From the cover of the Vol. 83(3) Brachytecium reflexum (Starke) Br. Eur. – moss gametophyte à la Polonaise, world champion of playing with colors. [Author: Magdalena Turzańska]

From the cover of the Vol. 83(2) Pointillism by liverworts: equally bilobed, lateral leaves of Cephalozia bicuspidata gametophyte under fluorescent microscope. [Author: Magdalena Turzańska]

From the cover of the Vol. 83(1) Meaningful Colors. Golden and blue fluorescence of berberine stained stem leaves and paraphyllia of Thuidium tamariscinum(Hedw.) Br. Eur. differentiates unipapillose cells of the leaf blade from those building up the nerves. [Author: Magdalena Turzańska]

On the cover we present new ASBP logo, a symbol of our journal activity, publishing continuously the results of research. It pertains to indeterminate growth of the plant apical meristem producing lateral organ primordia in a regular sequence. The primordia layout is unique. It is rarely observed in nature transient state between two consecutive expressions of the main Fibonacci phyllotaxis.

From the cover of the Vol. 82(4) Lagging behind the glow of Tiffany Blue – specimen of leafy liverwort Nowellia curvifolia (Dics.) Mitt., collected by Wiesław Fałtynowicz in Wigry National Park, Poland, observed under UV in fluorescent microscope. Blue fluorescence of the youngest parts of growing gametophyte is probably due to a dense cytoplasmic content of the cells. These contrast nicely with the berberine stained, amber cell walls of the older leaves and rhizoids.

[Author: Magdalena Turzańska]

From the cover of the Vol. 82(3) "The Second Life Capsule" – young sporophyte of Sphagnum sp. protected by perichaetial leaves of capitulum's lateral branch.

[Author: Magdalena Turzańska]

From the cover of the Vol. 82(2) Glimpse through the Nature’s stained glass window – autofluorescence of the fertile layer of Mnium hornum Hedw. male gametophyte with erected antheridia and paraphyses embraced by the uppermost leaf.

[Author: Magdalena Turzańska]

From the cover of the Vol. 82(1) Masterpiece of Nature – lacy cellular structure of a tiny, leafy liverwort Lepidozia reptans (L.) Dum., viewed from the ventral side of its pinnately branched stem, visualized by autofluorescence of the cell walls.

[Author: Magdalena Turzańska]

From the cover of the Vol. 81(4) Bracken (Pteridium aquilinum) fronds served boiled and sprinkled with oil, chilli and garlic.
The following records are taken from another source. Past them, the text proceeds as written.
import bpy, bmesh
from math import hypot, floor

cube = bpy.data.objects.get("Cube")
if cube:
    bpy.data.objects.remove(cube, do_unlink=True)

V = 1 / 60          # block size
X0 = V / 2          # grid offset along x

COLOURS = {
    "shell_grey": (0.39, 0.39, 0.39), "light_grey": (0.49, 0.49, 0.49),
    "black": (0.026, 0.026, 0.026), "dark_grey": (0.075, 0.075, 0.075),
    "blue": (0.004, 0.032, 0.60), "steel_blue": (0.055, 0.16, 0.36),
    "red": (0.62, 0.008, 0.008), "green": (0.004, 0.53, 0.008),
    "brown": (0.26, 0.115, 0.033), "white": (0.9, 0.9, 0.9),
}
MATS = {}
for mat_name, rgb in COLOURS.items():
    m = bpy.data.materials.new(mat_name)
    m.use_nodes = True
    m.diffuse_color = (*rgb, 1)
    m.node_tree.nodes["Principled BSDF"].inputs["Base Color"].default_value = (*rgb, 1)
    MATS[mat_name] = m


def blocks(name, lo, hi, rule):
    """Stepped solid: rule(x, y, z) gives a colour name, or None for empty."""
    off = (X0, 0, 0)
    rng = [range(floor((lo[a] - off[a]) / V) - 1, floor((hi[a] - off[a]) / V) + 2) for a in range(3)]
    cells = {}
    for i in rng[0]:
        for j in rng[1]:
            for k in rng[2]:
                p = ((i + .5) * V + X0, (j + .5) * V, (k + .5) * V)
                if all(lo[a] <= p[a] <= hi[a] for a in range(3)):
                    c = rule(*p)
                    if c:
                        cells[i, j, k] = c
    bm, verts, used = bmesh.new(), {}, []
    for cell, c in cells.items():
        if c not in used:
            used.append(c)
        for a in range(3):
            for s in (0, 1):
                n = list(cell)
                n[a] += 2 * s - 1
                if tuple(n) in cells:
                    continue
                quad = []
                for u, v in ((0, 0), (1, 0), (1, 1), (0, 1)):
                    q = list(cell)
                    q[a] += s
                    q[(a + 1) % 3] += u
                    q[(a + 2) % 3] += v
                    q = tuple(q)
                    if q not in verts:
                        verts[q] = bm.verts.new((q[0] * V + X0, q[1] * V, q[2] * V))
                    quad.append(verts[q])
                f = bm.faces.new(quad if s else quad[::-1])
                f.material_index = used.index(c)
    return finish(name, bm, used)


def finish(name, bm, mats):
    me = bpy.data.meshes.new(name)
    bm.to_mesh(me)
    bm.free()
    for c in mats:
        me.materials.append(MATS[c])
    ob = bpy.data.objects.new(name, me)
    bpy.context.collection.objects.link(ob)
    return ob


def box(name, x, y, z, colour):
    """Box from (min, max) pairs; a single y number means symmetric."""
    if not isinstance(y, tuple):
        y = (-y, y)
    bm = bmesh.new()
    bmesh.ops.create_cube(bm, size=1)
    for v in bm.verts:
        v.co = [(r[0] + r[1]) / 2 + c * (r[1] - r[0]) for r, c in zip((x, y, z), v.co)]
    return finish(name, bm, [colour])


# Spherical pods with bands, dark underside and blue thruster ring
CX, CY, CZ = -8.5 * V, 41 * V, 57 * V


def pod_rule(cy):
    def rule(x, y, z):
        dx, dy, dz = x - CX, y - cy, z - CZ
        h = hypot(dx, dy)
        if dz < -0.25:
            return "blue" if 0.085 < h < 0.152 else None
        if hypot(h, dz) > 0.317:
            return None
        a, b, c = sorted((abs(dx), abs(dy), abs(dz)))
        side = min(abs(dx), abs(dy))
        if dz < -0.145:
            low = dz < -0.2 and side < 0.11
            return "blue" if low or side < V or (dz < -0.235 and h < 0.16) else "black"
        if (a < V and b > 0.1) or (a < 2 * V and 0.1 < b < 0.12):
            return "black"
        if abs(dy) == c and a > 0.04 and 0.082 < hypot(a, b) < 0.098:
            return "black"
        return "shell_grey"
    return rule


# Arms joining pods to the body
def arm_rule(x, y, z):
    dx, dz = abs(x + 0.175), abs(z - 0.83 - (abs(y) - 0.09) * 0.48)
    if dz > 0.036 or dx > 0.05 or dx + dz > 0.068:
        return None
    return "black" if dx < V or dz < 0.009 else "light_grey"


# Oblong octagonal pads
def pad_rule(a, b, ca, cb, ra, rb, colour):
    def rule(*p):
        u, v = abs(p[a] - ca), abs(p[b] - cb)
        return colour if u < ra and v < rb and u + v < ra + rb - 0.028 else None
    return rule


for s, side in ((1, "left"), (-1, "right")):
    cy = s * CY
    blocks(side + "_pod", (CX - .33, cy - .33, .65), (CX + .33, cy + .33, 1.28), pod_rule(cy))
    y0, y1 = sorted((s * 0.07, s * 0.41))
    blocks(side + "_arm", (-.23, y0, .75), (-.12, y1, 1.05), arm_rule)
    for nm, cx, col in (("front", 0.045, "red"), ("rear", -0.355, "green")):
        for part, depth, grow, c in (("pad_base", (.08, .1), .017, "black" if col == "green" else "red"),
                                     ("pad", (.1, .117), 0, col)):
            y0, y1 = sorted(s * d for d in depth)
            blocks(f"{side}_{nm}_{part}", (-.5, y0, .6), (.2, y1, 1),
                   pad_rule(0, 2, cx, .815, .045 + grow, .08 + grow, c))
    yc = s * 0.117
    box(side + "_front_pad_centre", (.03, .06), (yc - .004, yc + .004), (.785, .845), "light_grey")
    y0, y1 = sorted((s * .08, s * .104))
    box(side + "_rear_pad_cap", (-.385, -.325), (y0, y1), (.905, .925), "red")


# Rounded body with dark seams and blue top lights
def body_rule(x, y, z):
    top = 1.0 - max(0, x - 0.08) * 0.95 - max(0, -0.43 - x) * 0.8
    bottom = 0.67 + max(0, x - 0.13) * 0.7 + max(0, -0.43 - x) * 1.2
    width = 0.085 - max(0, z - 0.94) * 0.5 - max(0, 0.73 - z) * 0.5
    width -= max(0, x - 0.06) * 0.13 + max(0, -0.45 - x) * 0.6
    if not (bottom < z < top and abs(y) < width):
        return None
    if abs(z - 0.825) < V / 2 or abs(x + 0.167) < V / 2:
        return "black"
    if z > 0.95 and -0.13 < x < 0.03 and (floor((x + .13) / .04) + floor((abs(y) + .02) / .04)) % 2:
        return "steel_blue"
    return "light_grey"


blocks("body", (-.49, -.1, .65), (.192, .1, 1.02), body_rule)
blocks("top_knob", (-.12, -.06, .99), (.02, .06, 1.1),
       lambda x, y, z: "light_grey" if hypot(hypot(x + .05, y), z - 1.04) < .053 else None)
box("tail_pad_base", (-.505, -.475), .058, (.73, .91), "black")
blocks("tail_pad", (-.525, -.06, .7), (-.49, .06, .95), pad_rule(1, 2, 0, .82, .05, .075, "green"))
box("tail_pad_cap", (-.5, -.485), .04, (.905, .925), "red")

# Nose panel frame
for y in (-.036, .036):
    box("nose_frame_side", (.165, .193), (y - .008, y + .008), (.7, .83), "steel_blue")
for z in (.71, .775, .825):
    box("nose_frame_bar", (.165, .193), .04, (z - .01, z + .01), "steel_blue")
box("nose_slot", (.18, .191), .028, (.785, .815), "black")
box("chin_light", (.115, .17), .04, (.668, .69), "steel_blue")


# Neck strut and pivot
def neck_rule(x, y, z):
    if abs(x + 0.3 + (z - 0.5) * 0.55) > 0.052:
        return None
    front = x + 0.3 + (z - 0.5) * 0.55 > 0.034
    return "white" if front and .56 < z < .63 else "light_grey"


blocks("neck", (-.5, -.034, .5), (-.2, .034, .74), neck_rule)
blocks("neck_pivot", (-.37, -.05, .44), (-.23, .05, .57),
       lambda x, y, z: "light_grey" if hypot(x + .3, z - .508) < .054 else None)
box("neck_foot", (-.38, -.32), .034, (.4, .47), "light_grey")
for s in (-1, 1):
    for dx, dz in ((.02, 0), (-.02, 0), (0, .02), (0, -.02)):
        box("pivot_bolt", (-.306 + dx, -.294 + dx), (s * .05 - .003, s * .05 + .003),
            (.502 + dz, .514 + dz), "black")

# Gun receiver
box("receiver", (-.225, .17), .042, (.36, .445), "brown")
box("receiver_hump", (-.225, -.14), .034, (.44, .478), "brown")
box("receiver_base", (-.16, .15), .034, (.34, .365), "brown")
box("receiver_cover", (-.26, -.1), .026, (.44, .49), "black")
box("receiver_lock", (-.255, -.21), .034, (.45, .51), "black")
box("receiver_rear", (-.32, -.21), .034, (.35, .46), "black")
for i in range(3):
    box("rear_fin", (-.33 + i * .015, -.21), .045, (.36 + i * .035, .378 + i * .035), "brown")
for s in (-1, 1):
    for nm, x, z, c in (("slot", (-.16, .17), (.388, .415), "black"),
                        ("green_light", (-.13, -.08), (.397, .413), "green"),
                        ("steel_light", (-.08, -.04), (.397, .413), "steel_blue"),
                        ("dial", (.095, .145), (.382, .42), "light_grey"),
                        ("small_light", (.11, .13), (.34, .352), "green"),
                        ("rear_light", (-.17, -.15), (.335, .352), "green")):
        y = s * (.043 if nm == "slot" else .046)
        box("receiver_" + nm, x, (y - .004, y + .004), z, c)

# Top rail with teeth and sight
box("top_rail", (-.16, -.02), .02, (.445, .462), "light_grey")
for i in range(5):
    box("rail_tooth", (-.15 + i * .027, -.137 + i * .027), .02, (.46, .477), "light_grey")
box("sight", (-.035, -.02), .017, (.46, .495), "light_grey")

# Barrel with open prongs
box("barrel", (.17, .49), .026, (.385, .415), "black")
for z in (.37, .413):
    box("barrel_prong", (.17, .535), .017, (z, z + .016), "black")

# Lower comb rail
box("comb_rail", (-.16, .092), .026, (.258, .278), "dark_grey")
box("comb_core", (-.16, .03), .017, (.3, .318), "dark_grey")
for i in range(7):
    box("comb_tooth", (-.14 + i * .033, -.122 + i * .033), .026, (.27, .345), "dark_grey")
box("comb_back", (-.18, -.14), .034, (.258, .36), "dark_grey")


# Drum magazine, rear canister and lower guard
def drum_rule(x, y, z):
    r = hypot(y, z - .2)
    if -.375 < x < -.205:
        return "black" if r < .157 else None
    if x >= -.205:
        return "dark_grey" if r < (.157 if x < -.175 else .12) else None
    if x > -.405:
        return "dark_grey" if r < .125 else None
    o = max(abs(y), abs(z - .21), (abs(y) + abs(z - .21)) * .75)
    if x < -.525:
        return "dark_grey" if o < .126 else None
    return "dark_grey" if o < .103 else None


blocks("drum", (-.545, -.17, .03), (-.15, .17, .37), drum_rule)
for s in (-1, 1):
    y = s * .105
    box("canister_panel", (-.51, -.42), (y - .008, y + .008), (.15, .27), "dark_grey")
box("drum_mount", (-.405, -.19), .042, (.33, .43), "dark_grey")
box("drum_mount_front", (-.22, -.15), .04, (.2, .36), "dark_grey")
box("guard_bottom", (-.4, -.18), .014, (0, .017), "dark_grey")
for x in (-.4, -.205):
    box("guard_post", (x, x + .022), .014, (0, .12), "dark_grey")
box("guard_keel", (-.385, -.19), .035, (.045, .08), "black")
Houzhenzi, Shaanxi, China, 2011.

[Photograph: Łukasz Łuczaj]

From the cover of the Vol. 81(3) Autofluorescence of lignified cell walls reveals discontinuous cambium and secondary growth in Arabidopsis thaliana wildtype (WT) plant's inflorescence.

[Authors: Beata Zagórska-Marek and Magdalena Turzańska]

From the cover of the Vol. 81(2) Closed vascular bundle of Ctenanthe oppenheimiana (E. Morren) K. Schum., Marantaceae, in a free-hand transverse section of the petiole, stained with safranin and Alcian blue. Bright red are the thick-walled cells of sclerenchymatic bundle sheath.

[Author: Magdalena Turzańska]

From the cover of the Vol. 81(1) A remarkable diversity of plant cell phenotypes in Arabidopsis thaliana stem, in a region of vascular bundle, exposed beautifully by safranin and Alcian blue staining of a fresh cut, handmade section.

[Author: Magdalena Turzańska]

From the cover of the Vol. 80(4) Various leaf phenotypes in a spontaneous albino chimera of Acer pseudoplatanus as a result of stochastic segregation of mutated cells.

[Photograph: Maciej Podolski]

From the cover of the Vol. 80(3) Living fractal – a recursive self-similarity manifested beautifully in unfurling of the rachis but also of the pinnae in a bipinnate frond of Matteuccia struthiopteris (L.) Todaro.